18. Leslie WD, Morin SN. Osteoporosis epidemiology 2013: implications for diagnosis, risk assessment, and treatment. Curr Opin Rheumatol. 2014;26(4): 440-446.

19. Strope MA, Nigh P, Carter MI, Lin N, Jiang J, Hinton S. Physical activity-associated bone loading during adolescence and young adulthood is positively associated with adult bone mineral density in men. Am J Mens Health. 2014; pii: 1557988314549749.

20. McLean RR, Jacques PF, Selhub J, Tucker KL, Samelson EJ, Broe KE, et al. Homocysteine as a predictive factor for hip fracture in older persons. N Engl J Med. 2004;351: 2042-2049.

21. Burge R, Dawson-Hughes B, Solomon DH, Wong JB, King A, Tosteson A. Incidence and economic burden of osteoporosis-related fractures in the United States, 2005-2025. J Bone Miner Res. 2007;22: 465-475.

22. Brattstrom LE, Hardebo JE, Hultberg BL. Moderate homocysteinemia possible risk factor for arteriosclerotic cerebrovascular disease. Stroke. 1984;15: 1012-1016.

23. Tyagi N, Vacek TP, Fleming JT, Vacek JC, Tyagi SC. Hyperhomocysteinemia decreases bone blood flow. Vasc. Health Risk Manag. 2011;25: 31-35.

24. Herrmann M, Umanskaya N, Wildemann B, Colaianni G, Widmann T, Zallone A, et al. Stimulation of osteoblast activity by homocysteine. J. Cell. Mol. Med. 2008;12: 1205-1210.

25. Mobasseri M, Aliasgharzadeh A, Ebrahimzadeh Z, Najafipoor F, Niafar M, Aghamohammadzadeh N, et al. Hyperhomocysteinemia and bone mineral density: A case - control Study. Pak. J. Med. Sci. 2009;25: 91-96.

26. Rumbak I, Zizic V, Sokolic L, Cvijetic S, Kajfez R, Colic Baric I. Bone mineral density is not associated with homocysteine level, folate and vitamin B12 status. Arch. Gynecol. Obstet. 2012;285: 991-1000.
COPYRIGHT 2016 Asianet-Pakistan
No portion of this article can be reproduced without the express written permission from the copyright holder.
Copyright 2016 Gale, Cengage Learning. All rights reserved.

 
Article Details
Printer friendly Cite/link Email Feedback
Publication:Pakistan Journal of Medical Sciences
Article Type:Report
Date:Oct 31, 2016
Words:3049
Previous Article:Pediatric tooth extractions under sedoanalgesia.
Next Article:Problem solving, loneliness, depression levels and associated factors in high school adolescents.
Topics:

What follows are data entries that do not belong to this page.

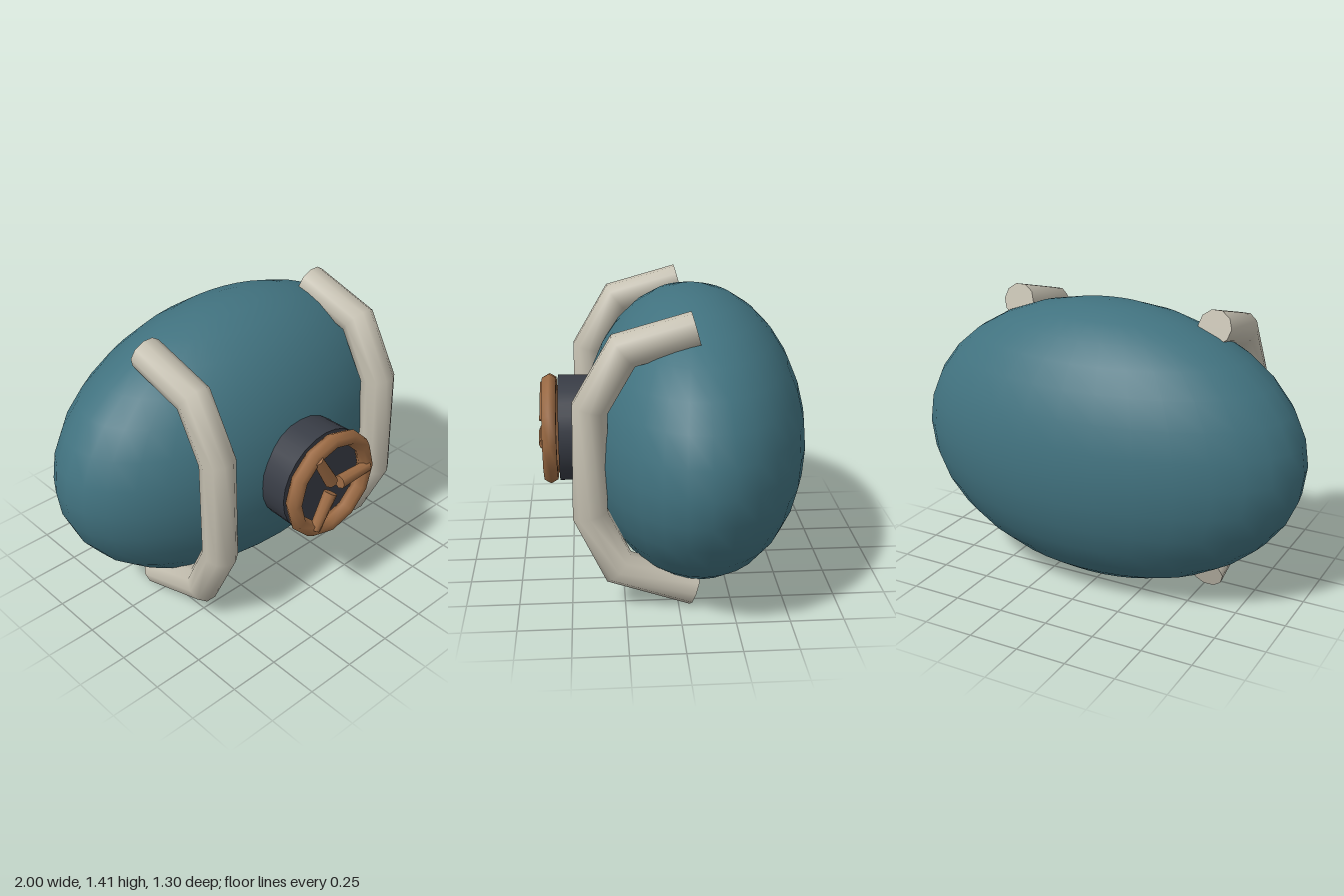
import * as THREE from 'three';

const mat = (name, color) => {
  const m = new THREE.MeshStandardMaterial({ color });
  m.name = name;
  return m;
};

// Mitred round bar through points [z, y], bending in the plane x = 0, with flat end caps
function bentBar(points, radius, sides) {
  const pts = points.map(([z, y]) => new THREE.Vector2(z, y));
  const dirs = pts.slice(1).map((p, i) => p.clone().sub(pts[i]).normalize());
  const pos = [], index = [];
  const addRing = (i) => {
    const a = dirs[Math.max(i - 1, 0)], b = dirs[Math.min(i, dirs.length - 1)];
    const t = a.clone().add(b).normalize();
    const stretch = radius / t.dot(a);
    for (let j = 0; j < sides; j++) {
      const ang = (j / sides) * Math.PI * 2;
      const s = Math.sin(ang) * stretch;
      pos.push(Math.cos(ang) * radius, pts[i].y + t.x * s, pts[i].x - t.y * s);
    }
  };
  pts.forEach((_, i) => addRing(i));
  for (let i = 0; i < pts.length - 1; i++) {
    for (let j = 0; j < sides; j++) {
      const k = (j + 1) % sides, a = i * sides + j, b = i * sides + k;
      index.push(a, a + sides, b, b, a + sides, b + sides);
    }
  }
  // End caps use their own rings so their edges stay sharp
  const last = pts.length - 1;
  addRing(0);
  addRing(last);
  const c0 = pts.length * sides, c1 = c0 + sides;
  for (let j = 1; j < sides - 1; j++) {
    index.push(c0, c0 + j, c0 + j + 1, c1, c1 + j + 1, c1 + j);
  }
  const g = new THREE.BufferGeometry();
  g.setAttribute('position', new THREE.Float32BufferAttribute(pos, 3));
  // Make the winding face outwards whichever way the path runs
  const v = (n) => new THREE.Vector3().fromArray(pos, n * 3);
  const n = v(index[1]).sub(v(index[0])).cross(v(index[2]).sub(v(index[0])));
  const mid = new THREE.Vector3(0, pts[0].y, pts[0].x);
  if (n.dot(v(index[0]).add(v(index[2])).multiplyScalar(0.5).sub(mid)) < 0) index.reverse();
  g.setIndex(index);
  g.computeVertexNormals();
  return g;
}

export function createModel() {
  const model = new THREE.Group();
  const teal = mat('teal paint', 0x41727f);
  const cream = mat('cream metal', 0xc4bfb0);
  const copper = mat('copper', 0x9c6b44);
  const dark = mat('dark metal', 0x383c45);
  const midY = 0.717;

  const add = (name, geometry, material, parent = model) => {
    const mesh = new THREE.Mesh(geometry, material);
    mesh.name = name;
    parent.add(mesh);
    return mesh;
  };

  // Egg-shaped tank
  const tank = add('tank', new THREE.SphereGeometry(1, 32, 16), teal);
  tank.scale.set(1, 0.695, 0.54);
  tank.position.set(0, midY, -0.11);

  // Two bent bars wrapping the front
  const bar = bentBar([[-0.078, 1.34], [0.246, 1.25], [0.398, 0.988],
    [0.407, 0.479], [0.278, 0.205], [-0.077, 0.084]], 0.083, 10);
  for (const [name, x] of [['leftBar', 0.524], ['rightBar', -0.524]]) {
    add(name, bar, cream).position.x = x;
  }

  // Round hatch collar
  const collar = add('hatchCollar', new THREE.CylinderGeometry(0.262, 0.256, 0.25, 24), dark);
  collar.rotation.x = Math.PI / 2;
  collar.position.set(0, midY, 0.425);

  // Handwheel: rim and three tapered spokes
  const wheel = new THREE.Group();
  wheel.name = 'handwheel';
  wheel.position.set(0, midY, 0.594);
  model.add(wheel);
  add('rim', new THREE.TorusGeometry(0.239, 0.039, 6, 12), copper, wheel);
  const spoke = new THREE.CylinderGeometry(0.027, 0.034, 0.195, 8);
  spoke.rotateZ(-Math.PI / 2).translate(0.135, 0, 0.022);
  for (let i = 0; i < 3; i++) {
    add('spoke', spoke, copper, wheel).rotation.z = (i * Math.PI * 2) / 3;
  }
  return model;
}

Terms of use | Privacy policy | Copyright © 2018 Farlex, Inc. | Feedback | For webmasters